America's manufacturing boom could add 250,000 jobs in two years — report
Roughly 200,000 to 250,000 new manufacturing jobs could be added in the U.S. over the next two years, according to a new estimate from Goldman Sachs.
Why it matters: The increase, which amounts to about 2% of current manufacturing employment levels, is partly due to the incentives and investments for the semiconductor and green technology sectors included in the Biden administration's signature bills, the Inflation Reduction Act and the CHIPS and Science Act.
State of play: Construction of "manufacturing facilities," aka factories and other structures, has shot up over the past year, after the passage of these laws.
- Spending on the equipment that'll go inside all those new facilities is expected to be even greater than the money spent constructing the buildings themselves. And all that new stuff will require workers.
Zoom in: To come up with their employment estimate, the analysts considered a few different measures.
- Looking at historical data for the regions where most of the hiring is expected (in the western U.S. especially), they found that every $1 million increase in manufacturing construction spending leads to roughly nine new manufacturing jobs.
- Since they expect spending to be around $65 billion over the next two years, that pencils out to 585,000 new jobs.
- The hitch is the labor market.
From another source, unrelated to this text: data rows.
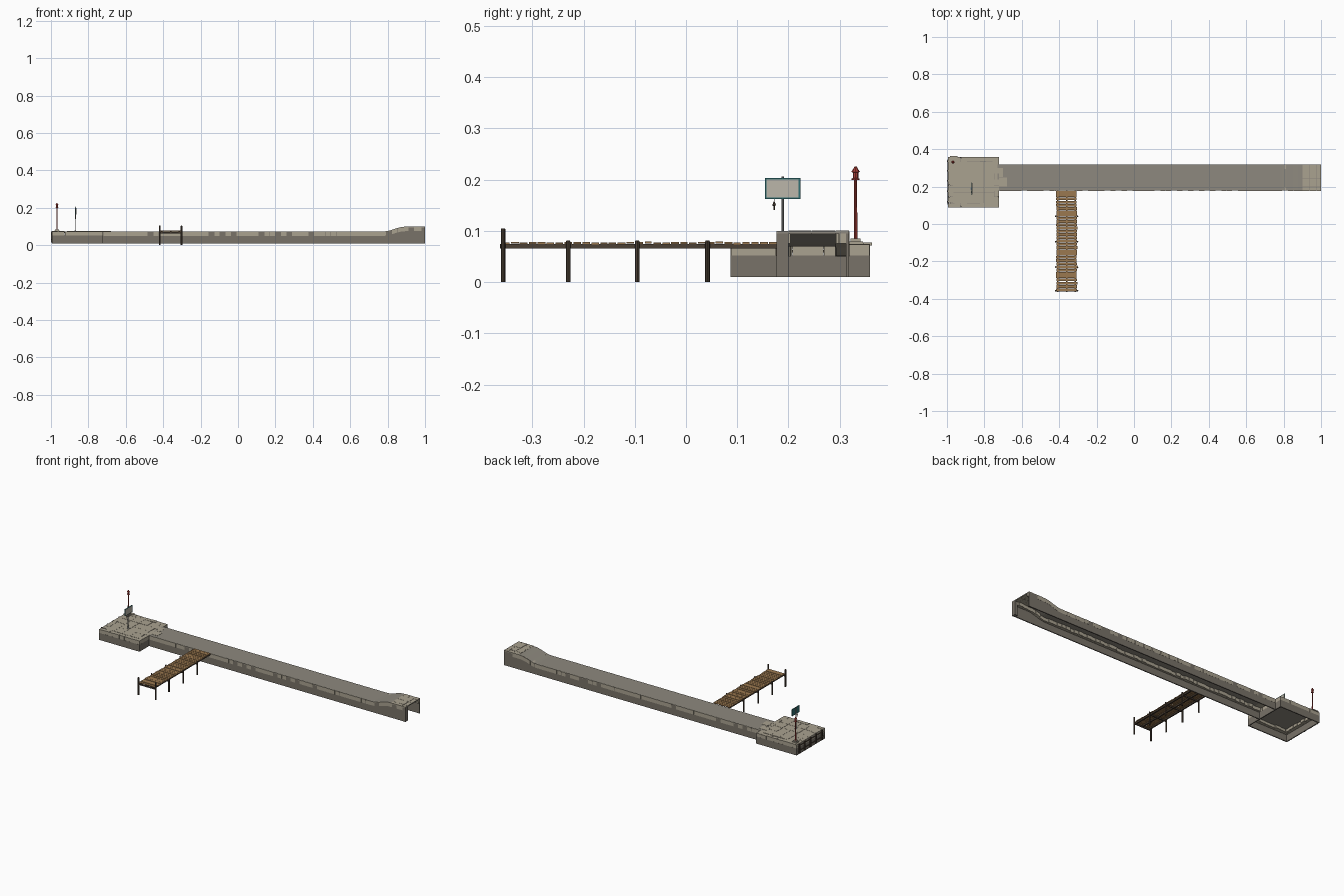
import bpy, bmesh, math, random
from mathutils import Matrix, Vector

if "Cube" in bpy.data.objects:
    bpy.data.objects.remove(bpy.data.objects["Cube"])

random.seed(4)
R = random.uniform

def mat(name, rgb):
    m = bpy.data.materials.new(name)
    m.diffuse_color = (*rgb, 1)
    m.use_nodes = True
    m.node_tree.nodes["Principled BSDF"].inputs["Base Color"].default_value = m.diffuse_color
    return m

STONE = mat("pale_stone", (0.40, 0.36, 0.28))
WALL = mat("wall_stone", (0.19, 0.17, 0.14))
DECK = mat("deck_stone", (0.27, 0.25, 0.21))
PLANK = mat("plank_wood", (0.33, 0.19, 0.08))
DARK = mat("dark_wood", (0.07, 0.05, 0.035))
RED = mat("red_paint", (0.40, 0.05, 0.04))
TEAL = mat("teal_paint", (0.03, 0.16, 0.17))
STEEL = mat("steel", (0.25, 0.26, 0.27))
CREAM = mat("cream_panel", (0.50, 0.47, 0.40))

def finish(name, bm, m):
    bmesh.ops.recalc_face_normals(bm, faces=bm.faces)
    me = bpy.data.meshes.new(name)
    bm.to_mesh(me)
    bm.free()
    ob = bpy.data.objects.new(name, me)
    me.materials.append(m)
    bpy.context.collection.objects.link(ob)
    return ob

def hexa(bm, x0, x1, y0, y1, z0, z1, rise=0.0):
    """Box whose x1 end is lifted by rise."""
    v = [bm.verts.new((x, y, z + (rise if x == x1 else 0)))
         for x in (x0, x1) for y in (y0, y1) for z in (z0, z1)]
    for f in ((0, 1, 3, 2), (4, 6, 7, 5), (0, 4, 5, 1), (2, 3, 7, 6), (0, 2, 6, 4), (1, 5, 7, 3)):
        bm.faces.new([v[i] for i in f])

def boxes(name, items, m):
    bm = bmesh.new()
    for it in items:
        hexa(bm, *it)
    return finish(name, bm, m)

def lathe(name, x, y, prof, m, n=8):
    """Stack of (radius, z) rings."""
    bm = bmesh.new()
    for (r0, a), (r1, b) in zip(prof, prof[1:]):
        bmesh.ops.create_cone(bm, segments=n, radius1=r0, radius2=r1, depth=b - a, cap_ends=True,
                              matrix=Matrix.Translation((x, y, (a + b) / 2)))
    return finish(name, bm, m)

def steps(a, b, n):
    return [a + (b - a) * i / n for i in range(n + 1)]

# ---- long pier: top line with a smooth rise near the far end
def top(x):
    t = min(max((x - 0.78) / 0.11, 0), 1)
    return 0.074 + 0.025 * t * t * (3 - 2 * t)

Y0, Y1 = 0.177, 0.319
XS = steps(-0.73, 0.78, 2) + steps(0.78, 0.89, 8)[1:] + [1.0]

def shell(name, ya, yb, zlow, drop, m):
    """Sheet along the pier under the top line; zlow None keeps a constant thickness."""
    bm = bmesh.new()
    rings = []
    for x in XS:
        zt = top(x) - drop
        zb = zt - 0.004 if zlow is None else zlow
        rings.append([bm.verts.new((x, y, z)) for y, z in ((ya, zb), (yb, zb), (yb, zt), (ya, zt))])
    for a, b in zip(rings, rings[1:]):
        for i in range(4):
            j = (i + 1) % 4
            bm.faces.new((a[i], a[j], b[j], b[i]))
    bm.faces.new(rings[0])
    bm.faces.new(rings[-1])
    return finish(name, bm, m)

shell("pier_deck", Y0 + 0.002, Y1 - 0.002, None, 0.0, DECK)
shell("pier_front_wall", Y0 + 0.001, Y0 + 0.007, 0.01, 0.004, WALL)
shell("pier_back_wall", Y1 - 0.007, Y1 - 0.001, 0.01, 0.004, WALL)

# coping stones along both pier edges, uneven on the inside
front, back = [], []
xs = steps(-0.72, 1.0, 58)
for a, b in zip(xs, xs[1:]):
    za, rise = top(a), top(b) - top(a)
    for lst, side in ((front, 0), (back, 1)):
        w, d = R(0.018, 0.028), R(0, 0.0012)
        ya, yb = (Y0 + d, Y0 + w) if side == 0 else (Y1 - w, Y1 - d)
        lst.append((a + 0.0004, b - 0.0004, ya, yb, za - 0.024, za - 0.0005, rise))
boxes("front_coping", front, STONE)
boxes("back_coping", back, STONE)

# paving and corner stone at the raised end
boxes("end_paving", [(a, b - 0.001, c, d - 0.001, 0.094, R(0.0995, 0.101))
                     for a, b in ((0.90, 0.94), (0.94, 0.975), (0.975, 1.0))
                     for c, d in ((Y0, 0.2), (0.2, 0.245), (0.245, 0.292), (0.292, Y1))], STONE)
boxes("end_pillar", [(0.98, 1.0, Y0, 0.2, 0.01, 0.095)], WALL)

# ---- pier head: hollow box with a paved slab
HX0, HX1, HY0, HY1 = -0.994, -0.722, 0.087, 0.359
T = 0.006
boxes("head_walls", [(HX0, HX1, HY0, HY0 + T, 0.01, 0.052), (HX0, HX1, HY1 - T, HY1, 0.01, 0.052),
                     (HX0, HX0 + T, HY0 + T, HY1 - T, 0.01, 0.052),
                     (HX1 - T, HX1, HY0 + T, HY1 - T, 0.01, 0.052)], WALL)
boxes("head_deck", [(HX0 + 0.01, HX1 - 0.005, HY0 + 0.01, HY1 - 0.01, 0.066, 0.072)], DECK)
cop = []
for a, b in zip(steps(HX0, HX1, 8), steps(HX0, HX1, 8)[1:]):
    cop.append((a, b - 0.0006, HY0 + R(0, 0.001), HY0 + R(0.022, 0.032), 0.05, R(0.073, 0.075)))
    cop.append((a, b - 0.0006, HY1 - R(0.022, 0.032), HY1 - R(0, 0.001), 0.05, R(0.073, 0.075)))
for a, b in zip(steps(HY0 + 0.028, HY1 - 0.028, 7), steps(HY0 + 0.028, HY1 - 0.028, 7)[1:]):
    cop.append((HX0, HX0 + R(0.022, 0.032), a, b - 0.0006, 0.05, R(0.073, 0.075)))
    cop.append((HX1 - R(0.022, 0.032), HX1, a, b - 0.0006, 0.05, R(0.073, 0.075)))
boxes("head_coping", cop, STONE)
gx, gy = steps(HX0 + 0.026, HX1 - 0.026, 4), steps(HY0 + 0.026, HY1 - 0.026, 4)
boxes("head_paving", [(a, b - 0.001, c, d - 0.001, 0.070, R(0.0738, 0.0748))
                      for a, b in zip(gx, gx[1:]) for c, d in zip(gy, gy[1:])], STONE)
boxes("joint_slabs", [(-0.722, -0.68, 0.2, 0.248, 0.07, 0.0752),
                      (-0.722, -0.70, 0.25, 0.30, 0.07, 0.0750)], STONE)

# timber fenders on the outer face
boxes("fenders", [(-1.0, HX0, y - 0.004, y + 0.004, 0.014, 0.073) for y in (0.12, 0.175, 0.23, 0.285, 0.335)]
      + [(-0.997, HX0, 0.105, 0.345, z, z + 0.005) for z in (0.028, 0.058)], DARK)

# ---- timber jetty
JX0, JX1 = -0.415, -0.305
ys = steps(-0.36, 0.178, 31)
bm = bmesh.new()
for a, b in zip(ys, ys[1:]):
    z, e = R(0.0735, 0.0755), R(-0.002, 0.002)
    hexa(bm, JX0 + e, JX1 + e, a + R(0.0005, 0.002), b - R(0.0005, 0.002), z, z + 0.0035)
finish("jetty_planks", bm, PLANK)
boxes("jetty_stringers", [(x - 0.004, x + 0.004, -0.363, 0.178, 0.066, 0.0745)
                          for x in (JX0 + 0.008, -0.36, JX1 - 0.008)], DARK)
PY = (-0.357, -0.23, -0.095, 0.042)
boxes("jetty_crossbeams", [(JX0 - 0.006, JX1 + 0.006, y - 0.003, y + 0.003, 0.062, 0.070) for y in PY], DARK)
for i, y in enumerate(PY):
    for side, x in (("left", JX0 - 0.003), ("right", JX1 + 0.003)):
        h = 0.105 if i == 0 else 0.081
        lathe(f"jetty_post_{side}_{i}", x, y, [(0.0045, 0), (0.0045, h - 0.002), (0.0035, h)], DARK)

# ---- harbour light
LX, LY = -0.968, 0.331
boxes("light_base", [(LX - 0.014, LX + 0.014, LY - 0.014, LY + 0.014, 0.073, 0.079),
                     (LX - 0.010, LX + 0.010, LY - 0.010, LY + 0.010, 0.079, 0.085)], STONE)
boxes("edge_plate", [(-0.985, -0.945, 0.345, 0.363, 0.072, 0.077)], STONE)
lathe("light_pole", LX, LY, [(0.0035, 0.085), (0.0028, 0.201)], RED)
lathe("light_lantern", LX, LY, [(0.008, 0.199), (0.008, 0.202), (0.0055, 0.203), (0.0055, 0.214),
                                (0.0085, 0.215), (0.004, 0.222), (0.002, 0.226)], RED)

# ---- sign post with blank board and small hanging lamp
SX, SY = -0.87, 0.189
lathe("sign_post", SX, SY, [(0.007, 0.074), (0.007, 0.077), (0.0022, 0.078), (0.0022, 0.206)], STEEL)
boxes("sign_frame", [(SX + 0.001, SX + 0.005, 0.154, 0.223, 0.162, 0.203)], TEAL)
boxes("sign_panel", [(SX + 0.004, SX + 0.006, 0.157, 0.220, 0.165, 0.200)], CREAM)
boxes("lamp_hanger", [(SX + 0.002, SX + 0.003, 0.1715, 0.1725, 0.155, 0.164)], DARK)
lathe("hanging_lamp", SX + 0.0025, 0.172, [(0.0015, 0.141), (0.0015, 0.149), (0.004, 0.150), (0.001, 0.157)], DARK, 6)
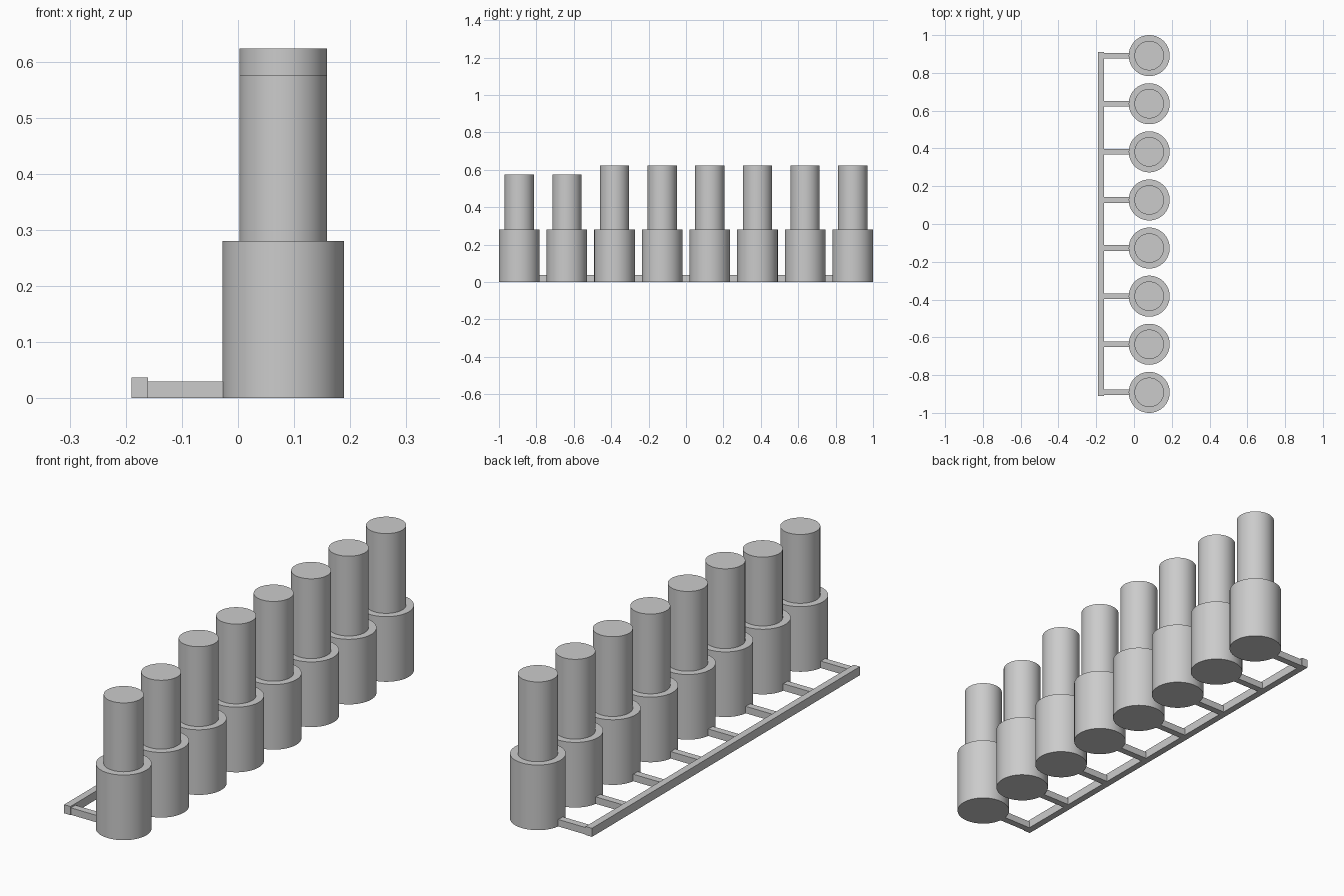
import bpy
import math

if "Cube" in bpy.data.objects:
    bpy.data.objects.remove(bpy.data.objects["Cube"], do_unlink=True)

grey = bpy.data.materials.new("plain grey")
grey.use_nodes = True
colour = (0.6, 0.6, 0.6, 1)
grey.diffuse_color = colour
grey.node_tree.nodes["Principled BSDF"].inputs["Base Color"].default_value = colour


def cylinder(name, x, y, z0, z1, radius):
    bpy.ops.mesh.primitive_cylinder_add(
        vertices=64, radius=radius, depth=z1 - z0, location=(x, y, (z0 + z1) / 2))
    obj = bpy.context.object
    obj.name = name
    obj.data.materials.append(grey)
    bpy.ops.object.shade_smooth_by_angle(angle=math.radians(30))


def bar(name, x0, x1, y0, y1, height):
    bpy.ops.mesh.primitive_cube_add(
        size=1, location=((x0 + x1) / 2, (y0 + y1) / 2, height / 2))
    obj = bpy.context.object
    obj.name = name
    obj.scale = (x1 - x0, y1 - y0, height)
    bpy.ops.object.transform_apply(location=False, rotation=False, scale=True)
    obj.data.materials.append(grey)


COUNT = 8
SPACING = 0.2547
POST_X = 0.0805
BASE_TOP = 0.28

# Long rail joining every post
bar("rail", -0.19, -0.16, -0.91, 0.91, 0.037)

# Row of stepped posts with connecting arms; the two front posts are shorter
for i in range(COUNT):
    y = (i - (COUNT - 1) / 2) * SPACING
    top = 0.576 if i < 2 else 0.623
    cylinder(f"post_base_{i + 1}", POST_X, y, 0, BASE_TOP, 0.1085)
    cylinder(f"post_upper_{i + 1}", POST_X, y, BASE_TOP, top, 0.078)
    bar(f"arm_{i + 1}", -0.16, -0.02, y - 0.015, y + 0.015, 0.03)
The Goldman analysts reckon that estimate is too high because of "labor supply bottlenecks." (That's the tight labor market we've been writing about.)
- They also take into account historical hiring patterns across industries.
Stunning stat: "Around one-third of the total private investment pledged to green and semiconductor manufacturing is set to occur in Arizona," Goldman analysts write. (That's largely due to investments from TSMC and Intel.)